It’s a project which sees him teaming up with his brother Luke on bass, and Matt Rider of The Holiday Plan (and has also guested on some Lower Than Atlantis tracks) on vocals/guitars. Now, they introduce themselves with the release of their debut EP, ‘Past The West Way’.
Opening things up, ‘Bruce’ packs a punch from the get-go. The track feels relatable, surrounding the topic of how the world needs to work together as opposed to against one another, with lyrics such as “Nobody wins unless we all win / Is this the kind of new world you were dreaming of you want to give your children?”, creating thought-provoking reflection of the current times we’re living in perfectly.
This soon transitions into standout track, ‘Get Real’, which offers up a real sense of nostalgia.

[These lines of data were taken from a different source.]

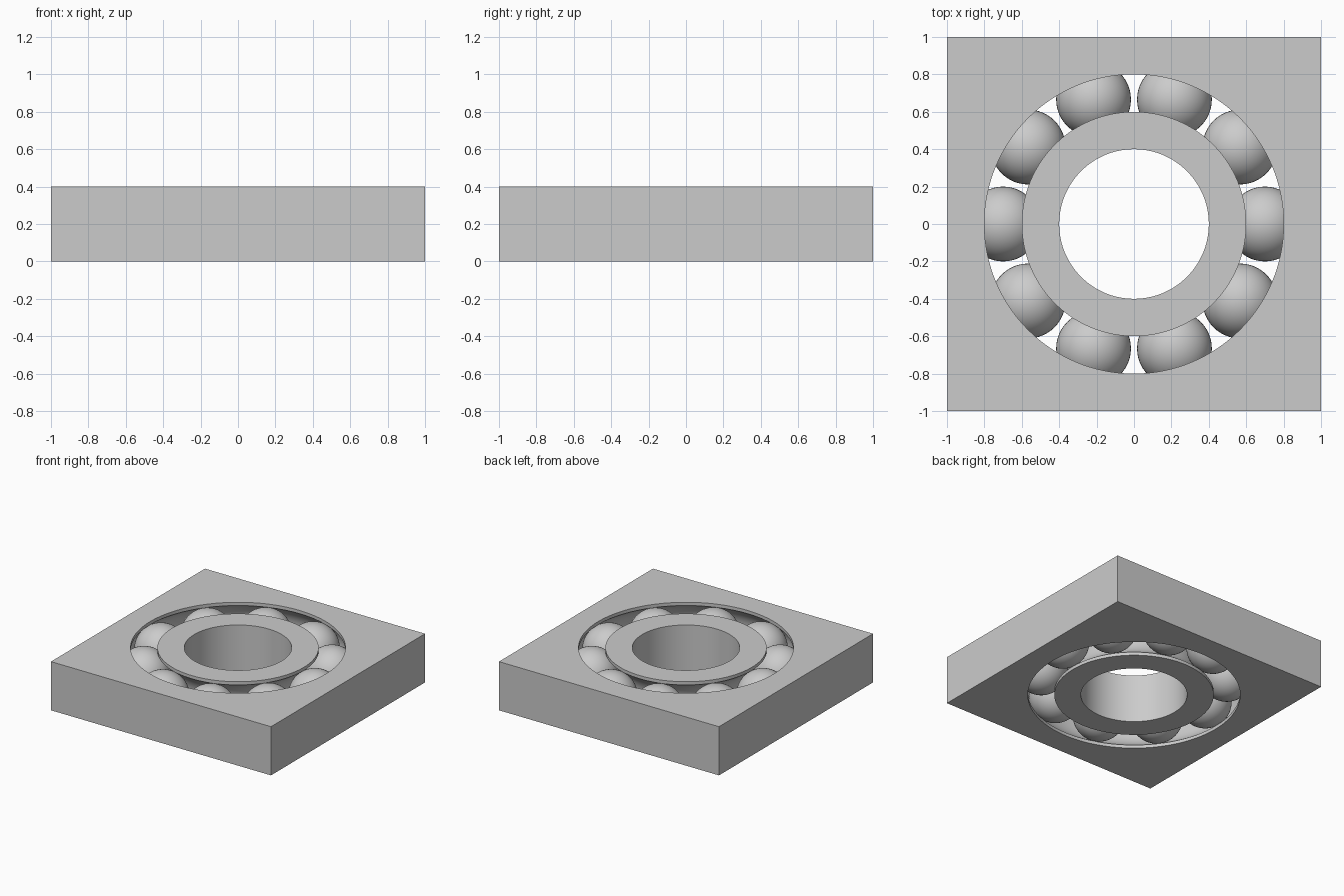
import bpy, bmesh
from math import cos, sin, pi, asin, radians

cube = bpy.data.objects.get("Cube")
if cube:
    bpy.data.objects.remove(cube, do_unlink=True)

HEIGHT = 0.4          # thickness of the bearing
MID = HEIGHT / 2      # plane of the ball centres
PITCH = 0.7           # radius of the ball circle
BALL = 0.2            # ball and groove radius
LIP = 0.1             # half the gap between the two races
SEGMENTS = 128
BALL_COUNT = 10

steel = bpy.data.materials.new("light grey steel")
steel.use_nodes = True
grey = (0.6, 0.6, 0.6, 1)
steel.diffuse_color = grey
steel.node_tree.nodes["Principled BSDF"].inputs["Base Color"].default_value = grey


def finish(bm, name):
    """Turn a bmesh into a smooth object with sharp edges kept."""
    bmesh.ops.recalc_face_normals(bm, faces=bm.faces)
    mesh = bpy.data.meshes.new(name)
    bm.to_mesh(mesh)
    bm.free()
    mesh.materials.append(steel)
    obj = bpy.data.objects.new(name, mesh)
    bpy.context.collection.objects.link(obj)
    bpy.ops.object.select_all(action='DESELECT')
    obj.select_set(True)
    bpy.context.view_layer.objects.active = obj
    bpy.ops.object.shade_smooth_by_angle(angle=radians(25))
    return obj


def race_profile(side, far):
    """Closed (radius, z) section with a round groove; side is +1 outer, -1 inner."""
    lip = PITCH + side * LIP
    reach = pi / 2 - asin(LIP / BALL)
    steps = 20
    groove = []
    for i in range(steps + 1):
        a = -reach + 2 * reach * i / steps
        groove.append((PITCH + side * BALL * cos(a), MID + BALL * sin(a)))
    return [(far, 0), (lip, 0)] + groove + [(lip, HEIGHT), (far, HEIGHT)]


def revolve(profile, name, square_from=None):
    """Sweep a closed section round z; points past square_from follow a square."""
    bm = bmesh.new()
    loops = []
    for s in range(SEGMENTS):
        a = 2 * pi * s / SEGMENTS
        c, d = cos(a), sin(a)
        loop = []
        for r, z in profile:
            if square_from and r >= square_from:
                r /= max(abs(c), abs(d))
            loop.append(bm.verts.new((r * c, r * d, z)))
        loops.append(loop)
    for s, loop in enumerate(loops):
        after = loops[(s + 1) % SEGMENTS]
        for i in range(len(profile)):
            j = (i + 1) % len(profile)
            bm.faces.new((loop[i], loop[j], after[j], after[i]))
    return finish(bm, name)


# Square housing with the outer groove, and the round inner race
revolve(race_profile(1, 1.0), "outer_housing", square_from=1.0)
revolve(race_profile(-1, 0.4), "inner_race")

# Balls sharing one mesh
bm = bmesh.new()
bmesh.ops.create_uvsphere(bm, u_segments=48, v_segments=24, radius=BALL)
first = finish(bm, "ball_1")
for i in range(BALL_COUNT):
    ball = first
    if i:
        ball = bpy.data.objects.new(f"ball_{i + 1}", first.data)
        bpy.context.collection.objects.link(ball)
    a = 2 * pi * i / BALL_COUNT
    ball.location = (PITCH * cos(a), PITCH * sin(a), MID)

Musically it conjures up the British pop-rock sound that was making waves in the early 2010s, with bands such as Deaf Havana and Kids In Glass Houses. It has a level of maturity surrounding the reality of having to grow up, which will be a hit with older fans, whilst counterbalancing itself perfectly with catchy sing-along lyrics that are easy to envision becoming a hit at live shows.
Slowing the pace down is the beautifully stripped back ‘Lock And Key’. The track mostly showcases Rider‘s vocals in a spoken word style performance, allowing us to get fully invest in the emotional story that’s being told. At times it’s an uncomfortable yet extremely open and vulnerable song.
With the demise of Lower Than Atlantis still relatively fresh, it would be easy to assume Paper Mill could be almost be LTA 2.0. There are moments where you can sense that vibe, such as Ben‘s solo in ‘Black Mirror’ with its distorted, heavier sound, but given his unique way of playing, it was inevitable there would be mild similarities. Still, at no point does it distract from what Paper Mill are all about.
‘Standing On The Edge’ switches things up with a gritter, heavier sound, with Rider seriously stretching his vocals to create an incredibly melodic anthemic ending. It would’ve been interesting to have heard a bit more of this on the EP, but it’s definitely something that could well be built upon in future records.
For a band who only really formed a year ago, it’s safe to say that ‘Past The West Way’ is an impressive debut, an attribute to the evidently impressive working relationship that this trio have. Each of the six tracks offer up something a little different whilst still leaves you wanting more. It’ll be exciting to see what the future holds for Paper Mill.